### YOUR OBJECTIVE
Please copy every line with the string "faces" from the entries below.
◆ ◆ ◆
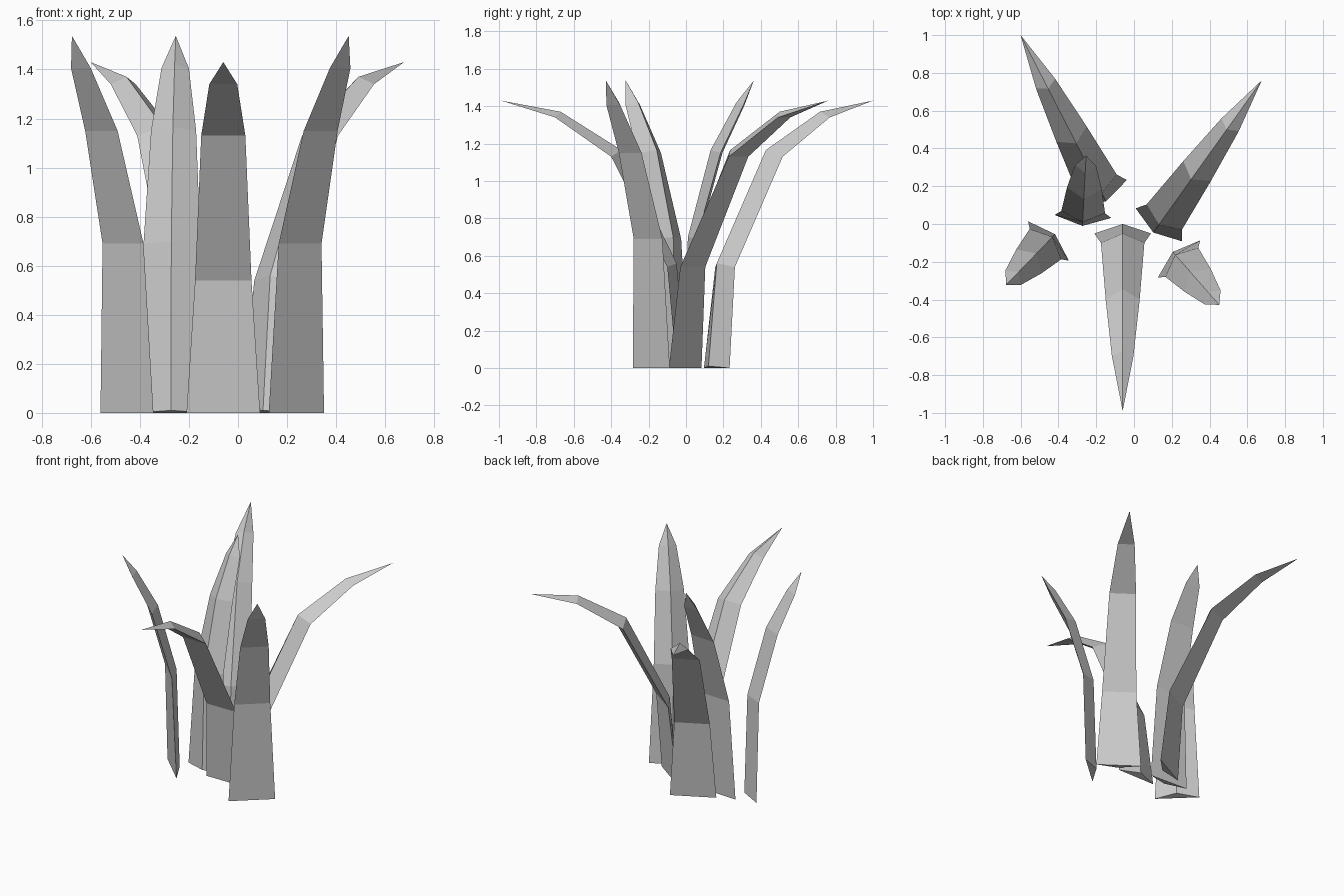
import bpy
from math import cos, sin, radians

if "Cube" in bpy.data.objects:
    bpy.data.objects.remove(bpy.data.objects["Cube"])

# Profiles: (half width, edge outward, edge z, ridge outward, ridge z) per ring, then tip (outward, z)
LONG = [(.15, .05, 0, 0, .01), (.115, .10, .54, .05, .56),
        (.09, .40, 1.13, .345, 1.165), (.057, .70, 1.34, .67, 1.37)]
LONG_TIP = (.99, 1.43)
UPRIGHT = [(.15, .05, 0, 0, .01), (.116, .073, .69, .02, .70),
           (.092, .20, 1.15, .142, 1.165), (.056, .32, 1.405, .28, 1.42)]
UPRIGHT_TIP = (.373, 1.537)


def blade(name, rings, tip, x, y, angle):
    """Triangular-section blade: flat outer face, ridge on the inner face."""
    c, s = cos(radians(angle)), sin(radians(angle))

    def place(out, side, z):
        return (x + out * c - side * s, y + out * s + side * c, z)

    verts, faces = [], [(0, 1, 2)]
    for w, out, z, r_out, r_z in rings:
        verts += [place(out, w, z), place(out, -w, z), place(r_out, 0, r_z)]
    verts.append(place(tip[0], 0, tip[1]))
    last = len(verts) - 1
    for i in range(len(rings)):
        for k in range(3):
            a, b = 3 * i + k, 3 * i + (k + 1) % 3
            if i < len(rings) - 1:
                faces.append((b, a, a + 3, b + 3))
            else:
                faces.append((b, a, last))
    mesh = bpy.data.meshes.new(name)
    mesh.from_pydata(verts, [], faces)
    mesh.update()
    # Make the normals point outwards
    import bmesh
    bm = bmesh.new()
    bm.from_mesh(mesh)
    bmesh.ops.recalc_face_normals(bm, faces=bm.faces)
    bm.to_mesh(mesh)
    bm.free()
    obj = bpy.data.objects.new(name, mesh)
    bpy.context.collection.objects.link(obj)


# Long drooping blades
for name, x, y, a in [("long_blade_front", -.06, 0, -90),
                      ("long_blade_right", .102, -.045, 54.5),
                      ("long_blade_back", -.148, .12, 117.2)]:
    blade(name, LONG, LONG_TIP, x, y, a)

# Short upright blades
for name, x, y, a in [("upright_blade_back", -.273, -.01, 87),
                      ("upright_blade_left", -.418, -.054, 226),
                      ("upright_blade_right", .205, -.148, -48.7)]:
    blade(name, UPRIGHT, UPRIGHT_TIP, x, y, a)
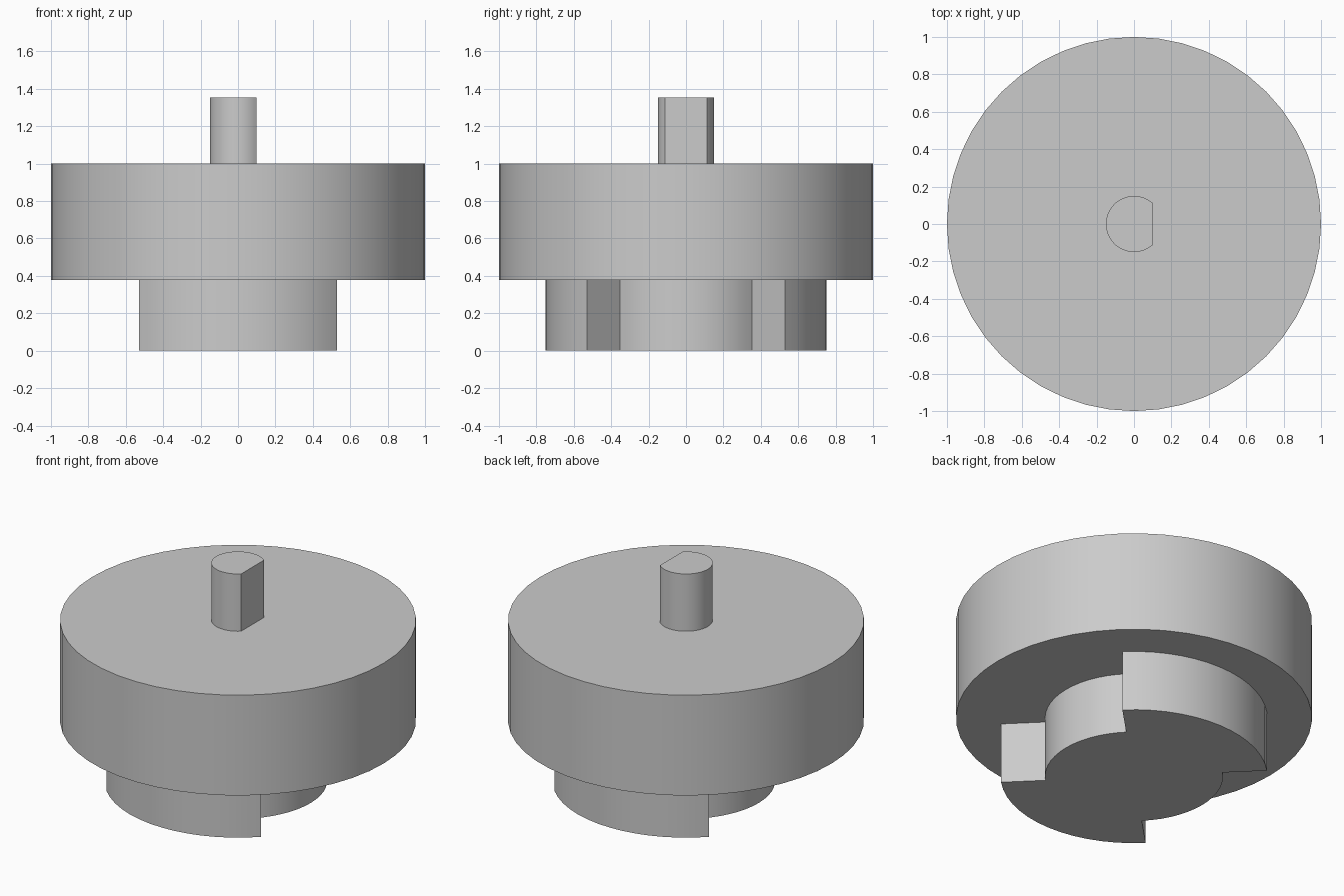
import bpy, bmesh
from math import radians, cos, sin, acos, degrees

cube = bpy.data.objects.get("Cube")
if cube:
    bpy.data.objects.remove(cube, do_unlink=True)

grey = bpy.data.materials.new("light grey")
grey.use_nodes = True
colour = (0.6, 0.6, 0.6, 1)
grey.diffuse_color = colour
grey.node_tree.nodes["Principled BSDF"].inputs["Base Color"].default_value = colour


def arc(radius, start, end, steps):
    """Points along an arc, both ends included, angles in degrees."""
    angles = [radians(start + (end - start) * i / steps) for i in range(steps + 1)]
    return [(radius * cos(a), radius * sin(a)) for a in angles]


def prism(name, outline, bottom, top):
    """Extrude a closed outline straight up, with smooth curved walls."""
    bm = bmesh.new()
    base = bm.faces.new([bm.verts.new((x, y, bottom)) for x, y in outline])
    result = bmesh.ops.extrude_face_region(bm, geom=[base], use_keep_orig=True)
    raised = [v for v in result["geom"] if isinstance(v, bmesh.types.BMVert)]
    bmesh.ops.translate(bm, verts=raised, vec=(0, 0, top - bottom))
    bmesh.ops.recalc_face_normals(bm, faces=bm.faces)
    mesh = bpy.data.meshes.new(name)
    bm.to_mesh(mesh)
    bm.free()
    mesh.materials.append(grey)
    obj = bpy.data.objects.new(name, mesh)
    bpy.context.collection.objects.link(obj)
    bpy.ops.object.select_all(action='DESELECT')
    obj.select_set(True)
    bpy.context.view_layer.objects.active = obj
    bpy.ops.object.shade_smooth_by_angle(angle=radians(30))
    return obj


# Main disc
prism("main_disc", arc(1, 0, 360, 48)[:-1], 0.378, 1)

# Lower coupling: quarter sectors alternating between narrow and wide radius
coupling = []
for start, radius in ((-45, 0.5), (45, 0.75), (135, 0.5), (225, 0.75)):
    coupling += arc(radius, start, start + 90, 14)
prism("lower_coupling", coupling, 0, 0.378)

# Shaft with one flat side facing +x
flat = degrees(acos(0.1 / 0.15))
prism("flatted_shaft", arc(0.15, flat, 360 - flat, 36), 1, 1.355)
◆ ◆ ◆
### RESPONSE BOX
    verts, faces = [], [(0, 1, 2)]
                faces.append((b, a, a + 3, b + 3))
                faces.append((b, a, last))
    mesh.from_pydata(verts, [], faces)
    bmesh.ops.recalc_face_normals(bm, faces=bm.faces)
    base = bm.faces.new([bm.verts.new((x, y, bottom)) for x, y in outline])
    bmesh.ops.recalc_face_normals(bm, faces=bm.faces)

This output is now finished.